> ASSIGNED TASK
Repeat all of the records exactly, leaving out the pictures.

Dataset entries
=====

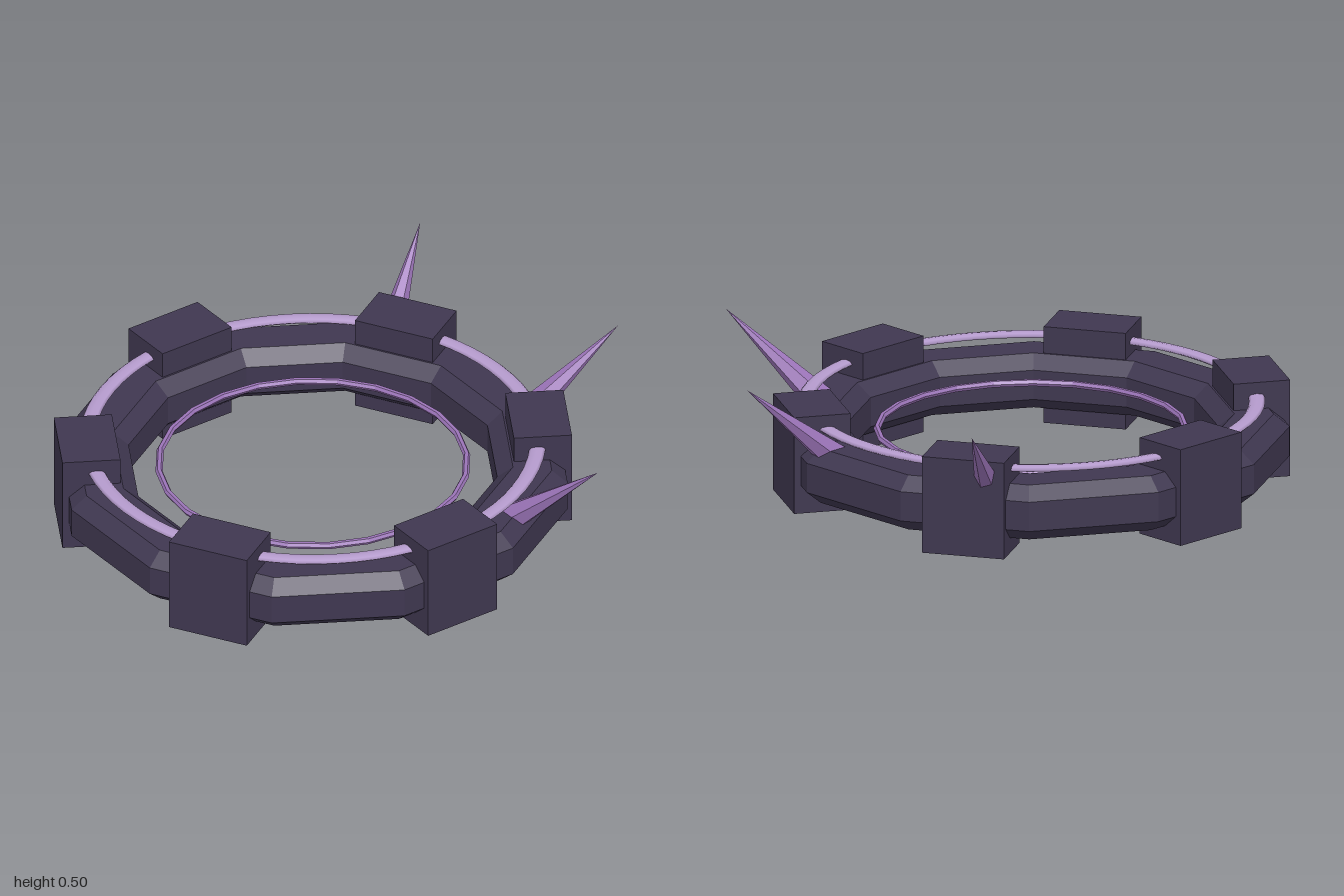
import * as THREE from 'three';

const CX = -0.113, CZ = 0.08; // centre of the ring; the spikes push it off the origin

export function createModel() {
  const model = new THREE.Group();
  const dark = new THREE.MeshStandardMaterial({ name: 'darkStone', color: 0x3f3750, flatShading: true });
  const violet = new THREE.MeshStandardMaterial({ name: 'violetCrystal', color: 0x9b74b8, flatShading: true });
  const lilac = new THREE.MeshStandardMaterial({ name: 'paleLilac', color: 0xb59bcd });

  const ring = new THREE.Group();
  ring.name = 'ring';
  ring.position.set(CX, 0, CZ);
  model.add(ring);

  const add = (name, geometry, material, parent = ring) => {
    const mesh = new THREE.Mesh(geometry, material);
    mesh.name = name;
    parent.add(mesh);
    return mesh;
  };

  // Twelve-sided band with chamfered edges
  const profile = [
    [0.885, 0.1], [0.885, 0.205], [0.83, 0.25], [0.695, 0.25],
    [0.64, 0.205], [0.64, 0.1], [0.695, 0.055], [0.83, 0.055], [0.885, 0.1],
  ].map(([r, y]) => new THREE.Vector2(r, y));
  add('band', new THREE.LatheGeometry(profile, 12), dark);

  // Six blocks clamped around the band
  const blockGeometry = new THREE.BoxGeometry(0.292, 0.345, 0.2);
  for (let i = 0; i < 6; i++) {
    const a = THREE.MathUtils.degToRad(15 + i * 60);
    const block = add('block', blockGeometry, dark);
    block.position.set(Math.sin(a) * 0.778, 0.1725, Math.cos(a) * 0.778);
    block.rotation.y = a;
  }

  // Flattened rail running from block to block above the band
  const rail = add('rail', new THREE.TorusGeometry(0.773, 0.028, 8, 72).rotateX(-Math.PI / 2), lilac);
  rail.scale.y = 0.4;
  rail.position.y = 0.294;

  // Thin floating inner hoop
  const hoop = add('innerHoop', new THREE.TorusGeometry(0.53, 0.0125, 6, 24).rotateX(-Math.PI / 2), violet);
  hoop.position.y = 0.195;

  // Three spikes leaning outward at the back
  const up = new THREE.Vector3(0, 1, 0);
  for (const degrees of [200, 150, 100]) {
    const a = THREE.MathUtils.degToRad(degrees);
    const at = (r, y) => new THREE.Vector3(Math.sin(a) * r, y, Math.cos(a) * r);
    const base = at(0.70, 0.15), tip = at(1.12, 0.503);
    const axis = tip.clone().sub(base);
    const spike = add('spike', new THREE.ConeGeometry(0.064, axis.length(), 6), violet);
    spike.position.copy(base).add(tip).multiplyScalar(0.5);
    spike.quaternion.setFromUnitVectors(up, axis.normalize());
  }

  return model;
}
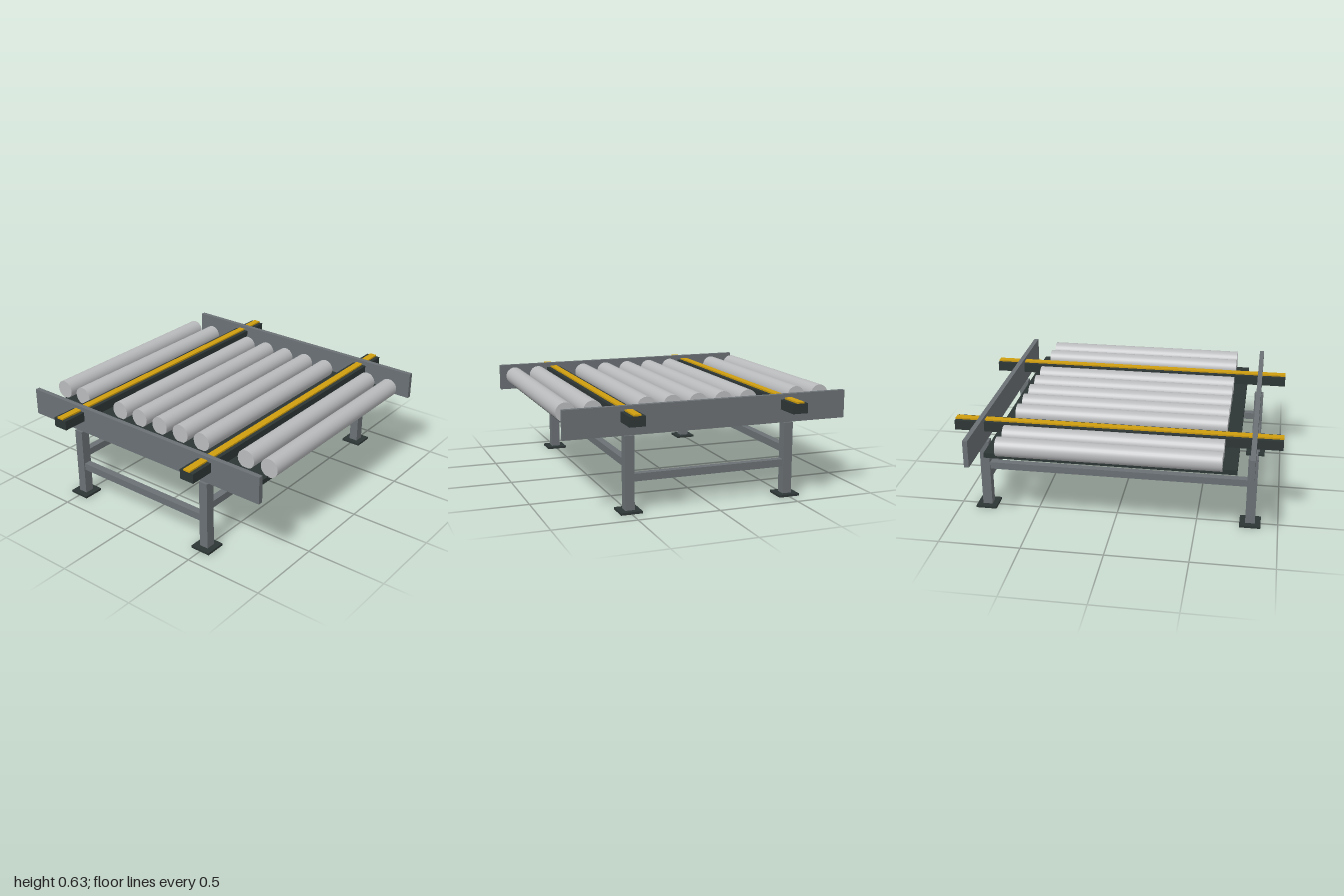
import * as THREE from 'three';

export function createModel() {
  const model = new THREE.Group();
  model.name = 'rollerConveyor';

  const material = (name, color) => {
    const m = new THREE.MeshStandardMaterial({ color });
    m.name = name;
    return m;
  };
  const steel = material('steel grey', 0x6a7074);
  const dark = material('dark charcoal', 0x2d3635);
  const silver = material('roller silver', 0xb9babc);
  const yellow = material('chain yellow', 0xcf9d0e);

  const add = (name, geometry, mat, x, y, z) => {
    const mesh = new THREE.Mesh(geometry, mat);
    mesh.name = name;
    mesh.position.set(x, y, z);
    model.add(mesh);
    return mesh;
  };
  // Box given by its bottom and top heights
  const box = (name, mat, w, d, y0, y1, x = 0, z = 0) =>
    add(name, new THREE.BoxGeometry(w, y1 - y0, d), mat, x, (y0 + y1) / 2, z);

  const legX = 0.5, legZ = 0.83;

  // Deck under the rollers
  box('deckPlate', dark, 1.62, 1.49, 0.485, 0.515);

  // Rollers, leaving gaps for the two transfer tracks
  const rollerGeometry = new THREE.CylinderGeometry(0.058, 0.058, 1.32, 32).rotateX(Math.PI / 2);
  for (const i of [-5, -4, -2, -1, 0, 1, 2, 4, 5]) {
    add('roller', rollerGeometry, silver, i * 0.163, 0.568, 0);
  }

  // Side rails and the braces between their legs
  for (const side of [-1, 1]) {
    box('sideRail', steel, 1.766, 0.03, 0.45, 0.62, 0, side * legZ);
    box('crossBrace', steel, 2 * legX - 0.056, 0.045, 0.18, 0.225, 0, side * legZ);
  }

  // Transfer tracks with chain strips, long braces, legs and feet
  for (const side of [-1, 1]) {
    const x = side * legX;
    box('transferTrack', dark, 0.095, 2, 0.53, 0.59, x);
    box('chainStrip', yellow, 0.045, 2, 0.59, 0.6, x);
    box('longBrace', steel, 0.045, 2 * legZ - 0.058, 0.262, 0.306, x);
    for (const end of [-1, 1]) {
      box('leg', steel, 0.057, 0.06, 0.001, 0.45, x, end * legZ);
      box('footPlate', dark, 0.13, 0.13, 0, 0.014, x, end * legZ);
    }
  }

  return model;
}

=====

> ANSWER
import * as THREE from 'three';

const CX = -0.113, CZ = 0.08; // centre of the ring; the spikes push it off the origin

export function createModel() {
  const model = new THREE.Group();
  const dark = new THREE.MeshStandardMaterial({ name: 'darkStone', color: 0x3f3750, flatShading: true });
  const violet = new THREE.MeshStandardMaterial({ name: 'violetCrystal', color: 0x9b74b8, flatShading: true });
  const lilac = new THREE.MeshStandardMaterial({ name: 'paleLilac', color: 0xb59bcd });

  const ring = new THREE.Group();
  ring.name = 'ring';
  ring.position.set(CX, 0, CZ);
  model.add(ring);

  const add = (name, geometry, material, parent = ring) => {
    const mesh = new THREE.Mesh(geometry, material);
    mesh.name = name;
    parent.add(mesh);
    return mesh;
  };

  // Twelve-sided band with chamfered edges
  const profile = [
    [0.885, 0.1], [0.885, 0.205], [0.83, 0.25], [0.695, 0.25],
    [0.64, 0.205], [0.64, 0.1], [0.695, 0.055], [0.83, 0.055], [0.885, 0.1],
  ].map(([r, y]) => new THREE.Vector2(r, y));
  add('band', new THREE.LatheGeometry(profile, 12), dark);

  // Six blocks clamped around the band
  const blockGeometry = new THREE.BoxGeometry(0.292, 0.345, 0.2);
  for (let i = 0; i < 6; i++) {
    const a = THREE.MathUtils.degToRad(15 + i * 60);
    const block = add('block', blockGeometry, dark);
    block.position.set(Math.sin(a) * 0.778, 0.1725, Math.cos(a) * 0.778);
    block.rotation.y = a;
  }

  // Flattened rail running from block to block above the band
  const rail = add('rail', new THREE.TorusGeometry(0.773, 0.028, 8, 72).rotateX(-Math.PI / 2), lilac);
  rail.scale.y = 0.4;
  rail.position.y = 0.294;

  // Thin floating inner hoop
  const hoop = add('innerHoop', new THREE.TorusGeometry(0.53, 0.0125, 6, 24).rotateX(-Math.PI / 2), violet);
  hoop.position.y = 0.195;

  // Three spikes leaning outward at the back
  const up = new THREE.Vector3(0, 1, 0);
  for (const degrees of [200, 150, 100]) {
    const a = THREE.MathUtils.degToRad(degrees);
    const at = (r, y) => new THREE.Vector3(Math.sin(a) * r, y, Math.cos(a) * r);
    const base = at(0.70, 0.15), tip = at(1.12, 0.503);
    const axis = tip.clone().sub(base);
    const spike = add('spike', new THREE.ConeGeometry(0.064, axis.length(), 6), violet);
    spike.position.copy(base).add(tip).multiplyScalar(0.5);
    spike.quaternion.setFromUnitVectors(up, axis.normalize());
  }

  return model;
}
import * as THREE from 'three';

export function createModel() {
  const model = new THREE.Group();
  model.name = 'rollerConveyor';

  const material = (name, color) => {
    const m = new THREE.MeshStandardMaterial({ color });
    m.name = name;
    return m;
  };
  const steel = material('steel grey', 0x6a7074);
  const dark = material('dark charcoal', 0x2d3635);
  const silver = material('roller silver', 0xb9babc);
  const yellow = material('chain yellow', 0xcf9d0e);

  const add = (name, geometry, mat, x, y, z) => {
    const mesh = new THREE.Mesh(geometry, mat);
    mesh.name = name;
    mesh.position.set(x, y, z);
    model.add(mesh);
    return mesh;
  };
  // Box given by its bottom and top heights
  const box = (name, mat, w, d, y0, y1, x = 0, z = 0) =>
    add(name, new THREE.BoxGeometry(w, y1 - y0, d), mat, x, (y0 + y1) / 2, z);

  const legX = 0.5, legZ = 0.83;

  // Deck under the rollers
  box('deckPlate', dark, 1.62, 1.49, 0.485, 0.515);

  // Rollers, leaving gaps for the two transfer tracks
  const rollerGeometry = new THREE.CylinderGeometry(0.058, 0.058, 1.32, 32).rotateX(Math.PI / 2);
  for (const i of [-5, -4, -2, -1, 0, 1, 2, 4, 5]) {
    add('roller', rollerGeometry, silver, i * 0.163, 0.568, 0);
  }

  // Side rails and the braces between their legs
  for (const side of [-1, 1]) {
    box('sideRail', steel, 1.766, 0.03, 0.45, 0.62, 0, side * legZ);
    box('crossBrace', steel, 2 * legX - 0.056, 0.045, 0.18, 0.225, 0, side * legZ);
  }

  // Transfer tracks with chain strips, long braces, legs and feet
  for (const side of [-1, 1]) {
    const x = side * legX;
    box('transferTrack', dark, 0.095, 2, 0.53, 0.59, x);
    box('chainStrip', yellow, 0.045, 2, 0.59, 0.6, x);
    box('longBrace', steel, 0.045, 2 * legZ - 0.058, 0.262, 0.306, x);
    for (const end of [-1, 1]) {
      box('leg', steel, 0.057, 0.06, 0.001, 0.45, x, end * legZ);
      box('footPlate', dark, 0.13, 0.13, 0, 0.014, x, end * legZ);
    }
  }

  return model;
}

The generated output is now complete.